**Directions for this task:**
Lines with "return": please show every one of them from the listing below.

# # # # #

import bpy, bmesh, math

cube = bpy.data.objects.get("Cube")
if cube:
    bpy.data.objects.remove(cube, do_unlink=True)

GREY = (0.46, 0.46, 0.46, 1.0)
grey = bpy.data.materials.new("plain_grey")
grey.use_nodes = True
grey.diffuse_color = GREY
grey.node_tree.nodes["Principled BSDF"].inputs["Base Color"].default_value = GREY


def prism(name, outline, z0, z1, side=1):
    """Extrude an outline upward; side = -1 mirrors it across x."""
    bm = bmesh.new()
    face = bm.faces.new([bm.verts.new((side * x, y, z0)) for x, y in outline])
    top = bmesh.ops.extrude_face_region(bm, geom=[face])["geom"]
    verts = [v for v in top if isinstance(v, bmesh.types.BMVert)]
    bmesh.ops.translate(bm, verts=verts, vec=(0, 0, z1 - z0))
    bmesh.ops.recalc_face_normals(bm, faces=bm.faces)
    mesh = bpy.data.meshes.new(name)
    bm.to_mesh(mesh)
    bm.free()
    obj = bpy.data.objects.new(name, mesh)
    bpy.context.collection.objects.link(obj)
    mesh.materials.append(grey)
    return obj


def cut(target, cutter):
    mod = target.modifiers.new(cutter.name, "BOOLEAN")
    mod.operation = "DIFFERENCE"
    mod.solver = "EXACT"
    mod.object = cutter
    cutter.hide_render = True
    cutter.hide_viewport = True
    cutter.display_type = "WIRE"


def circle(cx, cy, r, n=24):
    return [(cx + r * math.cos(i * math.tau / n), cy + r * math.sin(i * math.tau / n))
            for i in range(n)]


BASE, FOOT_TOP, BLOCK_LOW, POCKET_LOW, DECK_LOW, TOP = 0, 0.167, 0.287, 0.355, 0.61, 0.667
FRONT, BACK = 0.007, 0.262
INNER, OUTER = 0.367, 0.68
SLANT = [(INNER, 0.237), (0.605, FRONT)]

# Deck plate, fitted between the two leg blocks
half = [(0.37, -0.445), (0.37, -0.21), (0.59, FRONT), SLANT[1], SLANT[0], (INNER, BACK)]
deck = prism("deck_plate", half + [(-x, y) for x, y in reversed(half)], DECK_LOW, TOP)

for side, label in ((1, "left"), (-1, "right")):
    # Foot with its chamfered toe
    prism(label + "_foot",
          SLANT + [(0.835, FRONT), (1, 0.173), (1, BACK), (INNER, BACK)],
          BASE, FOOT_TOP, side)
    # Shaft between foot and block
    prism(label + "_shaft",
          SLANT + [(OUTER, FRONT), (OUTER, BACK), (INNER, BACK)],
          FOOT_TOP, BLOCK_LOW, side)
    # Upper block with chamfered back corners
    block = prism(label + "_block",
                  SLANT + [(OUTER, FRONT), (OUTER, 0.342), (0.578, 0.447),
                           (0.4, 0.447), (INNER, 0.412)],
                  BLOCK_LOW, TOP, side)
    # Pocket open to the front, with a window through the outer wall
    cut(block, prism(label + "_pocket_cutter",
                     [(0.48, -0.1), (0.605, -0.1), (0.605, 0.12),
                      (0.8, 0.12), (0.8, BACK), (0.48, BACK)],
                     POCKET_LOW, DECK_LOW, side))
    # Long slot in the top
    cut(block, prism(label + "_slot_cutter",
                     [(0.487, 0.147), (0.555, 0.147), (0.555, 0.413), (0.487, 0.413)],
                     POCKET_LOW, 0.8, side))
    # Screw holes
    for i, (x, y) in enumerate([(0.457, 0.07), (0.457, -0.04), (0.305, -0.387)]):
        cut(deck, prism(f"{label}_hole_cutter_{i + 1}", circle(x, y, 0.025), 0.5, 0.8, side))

# # # # #

**Task answer:**
    return obj
    return [(cx + r * math.cos(i * math.tau / n), cy + r * math.sin(i * math.tau / n))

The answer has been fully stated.